My daughter is getting married in July so I was out shopping for a mother-of-the-bride dress last weekend.
Beyond a calculated effort to conceal my middle-age spread, I had to find a dress that would camouflage my missing right breast, the one I lost to cancer two years ago. I surprised myself by settling on a royal blue chiffon with a V neckline, cut high enough to reveal the slight swell of the left breast and yet still conceal the void on the right a tricky tailoring task.
Angelina Jolie's announcement about her double mastectomy made the papers the next day. Needless to say, it caught my attention.
My first reaction was sadness, then admiration.

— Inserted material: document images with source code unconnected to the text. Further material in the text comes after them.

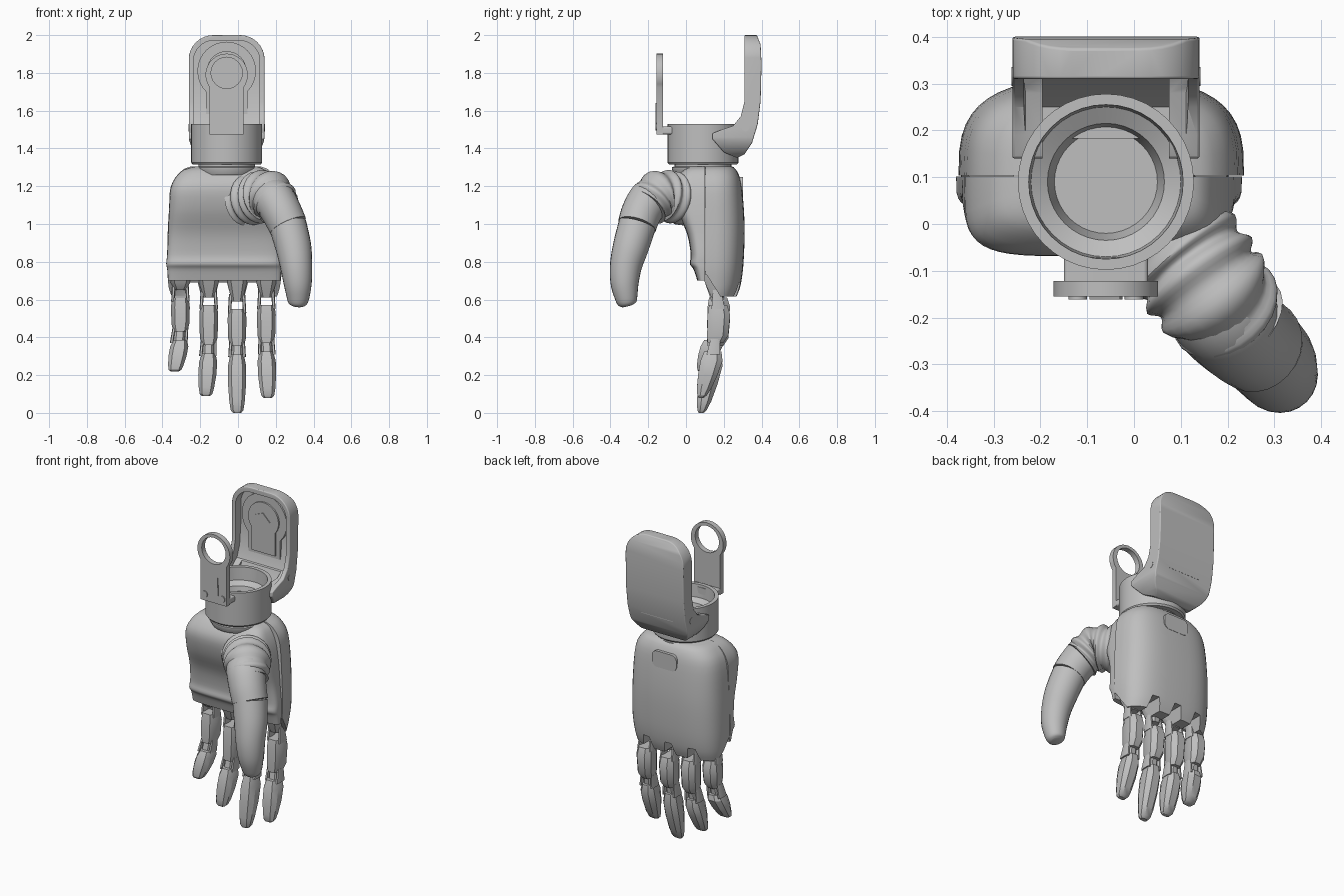
import bpy, bmesh, math
from mathutils import Vector

if "Cube" in bpy.data.objects:
    bpy.data.objects.remove(bpy.data.objects["Cube"])

grey = bpy.data.materials.new("matte_grey")
grey.use_nodes = True
grey.diffuse_color = (0.52, 0.52, 0.52, 1)
grey.node_tree.nodes["Principled BSDF"].inputs["Base Color"].default_value = (0.52, 0.52, 0.52, 1)
CX, CY = -0.06, 0.09          # wrist axis


def activate(ob):
    bpy.ops.object.select_all(action='DESELECT')
    ob.select_set(True)
    bpy.context.view_layer.objects.active = ob


def smooth(ob, angle=35):
    activate(ob)
    bpy.ops.object.shade_smooth_by_angle(angle=math.radians(angle))


def loft(name, rings, angle=35):
    """Skin a list of equal-length point rings and cap both ends."""
    bm = bmesh.new()
    vs = [[bm.verts.new(p) for p in r] for r in rings]
    n = len(rings[0])
    for a, b in zip(vs, vs[1:]):
        for i in range(n):
            bm.faces.new((a[i], a[(i + 1) % n], b[(i + 1) % n], b[i]))
    bm.faces.new(vs[0])
    bm.faces.new(vs[-1])
    bmesh.ops.recalc_face_normals(bm, faces=bm.faces)
    me = bpy.data.meshes.new(name)
    bm.to_mesh(me)
    bm.free()
    me.materials.append(grey)
    ob = bpy.data.objects.new(name, me)
    bpy.context.collection.objects.link(ob)
    smooth(ob, angle)
    return ob


def prism_x(name, yz, a, b):
    return loft(name, [[(x, y, z) for y, z in yz] for x in (a, b)])


def prism_y(name, xz, a, b):
    return loft(name, [[(x, y, z) for x, z in xz] for y in (a, b)])


def modify(ob, kind, **settings):
    m = ob.modifiers.new(kind.lower(), kind)
    for k, v in settings.items():
        setattr(m, k, v)
    activate(ob)
    bpy.ops.object.modifier_apply(modifier=m.name)


def boolean(ob, cutter, op):
    modify(ob, 'BOOLEAN', object=cutter, operation=op, solver='EXACT')
    bpy.data.objects.remove(cutter)


def arc(cx, cz, r, start, end, n=8):
    return [(cx + r * math.cos(math.radians(start + (end - start) * i / n)),
             cz + r * math.sin(math.radians(start + (end - start) * i / n))) for i in range(n + 1)]


def rounded(x0, x1, z0, z1, r):
    return (arc(x1 - r, z1 - r, r, 0, 90) + arc(x0 + r, z1 - r, r, 90, 180)
            + arc(x0 + r, z0 + r, r, 180, 270) + arc(x1 - r, z0 + r, r, 270, 360))


def lathe(name, profile, n=40):
    """Turn an (radius, z) profile round the wrist axis."""
    return loft(name, [[(CX + r * math.cos(math.tau * i / n), CY + r * math.sin(math.tau * i / n), z)
                        for i in range(n)] for r, z in profile])


def spline(keys, steps):
    """Catmull-Rom through vectors of any size."""
    pts = [keys[0]] + keys + [keys[-1]]
    out = []
    for a, b, c, d in zip(pts, pts[1:], pts[2:], pts[3:]):
        for s in range(steps):
            t = s / steps
            out.append([(2 * q + (r - p) * t + (2 * p - 5 * q + 4 * r - w) * t * t
                         + (3 * q - p - 3 * r + w) * t ** 3) / 2 for p, q, r, w in zip(a, b, c, d)])
    return out + [list(keys[-1])]


def tube(name, stations, n=24, angle=35):
    """Sweep circles of (x, y, z, radius) stations."""
    rings = []
    for i, s in enumerate(stations):
        lo, hi = stations[max(i - 1, 0)], stations[min(i + 1, len(stations) - 1)]
        t = (Vector(hi[:3]) - Vector(lo[:3])).normalized()
        u = t.cross(Vector((1, 1, 0))).normalized()
        v = t.cross(u)
        rings.append([Vector(s[:3]) + s[3] * (u * math.cos(math.tau * k / n) + v * math.sin(math.tau * k / n))
                      for k in range(n)])
    return loft(name, rings, angle)


# Palm: boxy front cushion and rounder back plate meet at a side seam
def palm_half(name, sections, e, seam):
    rings = []
    for z, x0, x1, y in spline(sections, 4):
        c, h = (x0 + x1) / 2, (x1 - x0) / 2
        ring = []
        for i in range(25):
            u, v = math.cos(math.pi * i / 24), max(math.sin(math.pi * i / 24), 0)
            ring.append((c + h * math.copysign(abs(u) ** e, u), seam + (y - seam) * v ** e, z))
        rings.append(ring)
    return loft(name, rings, 40)


palm_half("palm_front", [
    (1.305, -.22, .10, .03), (1.28, -.30, .15, -.02), (1.2, -.355, .19, -.068), (1.08, -.365, .21, -.05),
    (.95, -.37, .22, .005), (.84, -.375, .23, .025), (.79, -.38, .23, .02), (.76, -.375, .23, .04),
    (.7, -.37, .225, .06)], .42, .101)
back = palm_half("palm_back_plate", [
    (1.305, -.25, .12, .24), (1.28, -.30, .17, .27), (1.2, -.35, .215, .295), (1.0, -.37, .23, .31),
    (.8, -.375, .235, .305), (.68, -.37, .225, .29), (.615, -.36, .215, .268)], .65, .104)
for x in (-.235, -.08, .075):
    notch = [(x - .05, .58), (x + .05, .58), (x + .022, .69), (x - .022, .69)]
    boolean(back, prism_y("notch", notch, 0, .5), 'DIFFERENCE')
boolean(back, prism_x("slant", [(.05, .73), (.05, .5), (.18, .5), (.18, .62), (.11, .73)], -.5, .5), 'DIFFERENCE')
smooth(back, 40)
prism_y("back_pad", rounded(CX - .085, CX + .085, 1.15, 1.25, .035), .27, .302)

# Wrist: neck and hollow cup with an inner ledge
lathe("wrist_neck", [(.15, 1.26), (.165, 1.29), (.165, 1.30), (.15, 1.305), (.15, 1.33)])
lathe("wrist_cup", [(.18, 1.315), (.188, 1.325), (.188, 1.53), (.165, 1.53), (.16, 1.45),
                    (.125, 1.43), (.11, 1.37), (.01, 1.37)])

# Rear shield: side profile trimmed to a rounded outline, then hollowed
profile = [(.31, 2.0), (.375, 2.0), (.395, 1.95), (.4, 1.85), (.395, 1.65), (.38, 1.53), (.35, 1.43), (.31, 1.37),
           (.27, 1.35), (.2, 1.38), (.14, 1.45), (.14, 1.48), (.19, 1.5), (.25, 1.52), (.29, 1.57), (.31, 1.65)]
hollow = [(.1, 1.5), (.28, 1.5), (.325, 1.53), (.352, 1.6), (.365, 1.75), (.365, 1.97), (.1, 1.97)]
channel = [(.1, 1.4), (.25, 1.4), (.29, 1.45), (.345, 1.6), (.1, 1.65)]


def curved_block(name, yz, x0, x1, z0, z1, r):
    ob = prism_x(name, yz, x0, x1)
    boolean(ob, prism_y("trim", rounded(x0 - .001, x1 + .001, z0, z1, r), -.1, .6), 'INTERSECT')
    return ob


shield = curved_block("rear_shield", profile, -.26, .14, 1.34, 2.0, .13)
modify(shield, 'BEVEL', width=.016, segments=3, limit_method='ANGLE', angle_limit=math.radians(45))
boolean(shield, curved_block("hollow", hollow, -.235, .115, 1.42, 1.972, .11), 'DIFFERENCE')
boolean(shield, prism_x("channel", channel, CX - .135, CX + .135), 'DIFFERENCE')
smooth(shield)


def keyhole(r, half, bottom, cz=1.81):
    a = math.degrees(math.acos(half / r))
    return [(CX - half, bottom), (CX + half, bottom)] + arc(CX, cz, r, -a, 180 + a, 24)


prism_y("shield_inlay", keyhole(.155, .11, 1.5), .345, .372)
prism_y("shield_inlay_step", keyhole(.105, .08, 1.6), .335, .35)
prism_y("shield_emblem", [(CX - .05, 1.83), (CX, 1.85), (CX + .05, 1.8), (CX, 1.77), (CX - .04, 1.78)], .33, .337)
for side, x in (("left", .14), ("right", -.26)):
    prism_x("pivot_pin_" + side, arc(.315, 1.51, .02, 0, 337.5, 15), x - .002, x + .002)

# Front bracket: ringed plate, foot, bolts and ribs
bracket = prism_y("front_bracket", keyhole(.112, .09, 1.475, 1.79), -.155, -.122)
boolean(bracket, prism_y("hole", arc(CX, 1.80, .083, 0, 345, 23), -.3, .1), 'DIFFERENCE')
smooth(bracket)
prism_y("bracket_foot", rounded(CX - .09, CX + .09, 1.475, 1.515, .01), -.13, -.07)
for x in (CX - .06, CX + .06):
    prism_y("bracket_bolt", arc(x, 1.515, .02, 0, 330, 11), -.161, -.15)
prism_y("bracket_rib", [(CX - .035, 1.53), (CX + .035, 1.53), (CX + .03, 1.64), (CX + .01, 1.61)], -.161, -.15)

# Thumb: ribbed sleeve and curved outer shell
path = spline([(.03, .02, 1.12, .125), (.108, -.068, 1.14, .13), (.168, -.148, 1.15, .126),
               (.215, -.205, 1.09, .108)], 16)
tube("thumb_sleeve", [(x, y, z, r + .009 * math.cos(i * math.tau / 8)) for i, (x, y, z, r) in enumerate(path)],
     angle=50)
tube("thumb_base", spline([(.16, -.15, 1.145, .108), (.193, -.195, 1.125, .112), (.232, -.236, 1.06, .107),
                           (.265, -.26, .99, .103)], 5))
tube("thumb_tip", spline([(.263, -.258, .995, .1), (.293, -.292, .88, .095), (.308, -.318, .78, .085),
                          (.316, -.325, .69, .075), (.318, -.318, .62, .062), (.316, -.311, .58, .05),
                          (.315, -.308, .567, .03)], 4))


# Fingers: knuckle, forked first link, hinge and tapered tip
def link(name, sections):
    rings = []
    for x, y, z, w, d in sections:
        rings.append([(x + w * a, y + d * b, z) for a, b in
                      ((-.6, -1), (.6, -1), (1, -.4), (1, .5), (.5, 1), (-.5, 1), (-1, .5), (-1, -.4))])
    return loft(name, rings, 30)


def finger(name, x, gap, mid, tip, lean):
    link(name + "_knuckle", [(x, .155, .75, .06, .075), (x, .16, .69, .052, .06),
                             (x, .165, gap + .03, .028, .03)])
    for s in (-1, 1):
        link(name + "_fork", [(x + s * .034, .165, gap + .07, .009, .022), (x + s * .04, .17, gap - .03, .009, .035)])
    link(name + "_first_link", [(x, .17, gap - .01, .044, .048), (x, .174, gap - .06, .05, .06),
                                (x, .168, mid + .05, .047, .056), (x, .155, mid + .01, .036, .042)])
    link(name + "_hinge", [(x, .155, mid + .03, .028, .026), (x + lean * .3, .14, mid - .06, .03, .028)])
    for s in (-1, 1):
        link(name + "_hinge_cheek", [(x + s * .034, .155, mid + .03, .008, .025),
                                     (x + lean * .3 + s * .038, .145, mid - .05, .009, .036)])
    top = mid - .035
    rows = [(0, .142, .036, .046), (.2, .135, .048, .058), (.5, .116, .048, .052), (.8, .096, .041, .038),
            (.95, .085, .034, .025), (1, .08, .022, .013)]
    link(name + "_tip", [(x + lean * t, y, top + (tip - top) * t, w, d) for t, y, w, d in rows])


finger("little_finger", -.305, .62, .42, .22, -.03)
finger("ring_finger", -.155, .58, .35, .09, -.015)
finger("middle_finger", -.005, .56, .345, 0, 0)
finger("index_finger", .15, .58, .36, .08, .008)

I think Jolie's decision to go public with her surgery has kicked off a healthy discussion. That a woman so beautiful, a woman whose body is a global sex symbol, can tell other young women that losing her breasts has not diminished her femininity is powerful.
When I was first diagnosed with cancer, my sister-in-law advised me to do what Jolie did, have both breasts removed, the healthy along with the diseased one. "Let's face it," she joked, "they aren't getting that much action anyway, not at our age." She was right about that. I will be eligible for Medicare in October.
But unlike Jolie, there was no history of cancer in my family. The risk of the second breast developing cancer was low. My doctors did not encourage me to have the left breast removed, and I had an abhorrence of cutting off healthy body parts. Tired of doctors and hospitals, and chemotherapy and radiation, and unlike Jolie, never having been a global sex symbol, I didn't seriously consider reconstructive surgery either. I just stuck a prosthetic device in the pocket of the special bras made for women with missing breasts and moved on with my life.
My recent shopping spree and the Jolie news has me focusing on my breasts again, and on cancer. I'm grateful that for me cancer struck late in life, that I still had cleavage in my courting years, that I was able to breast-feed my daughter and that I had a supportive husband who loved me unconditionally, with or without breasts.
Most of all I am grateful to be alive. The loss of the breast, the missing cleavage, is not nearly as important as the fact that I will attend my daughter's wedding and, God willing, may someday hold my grandchildren.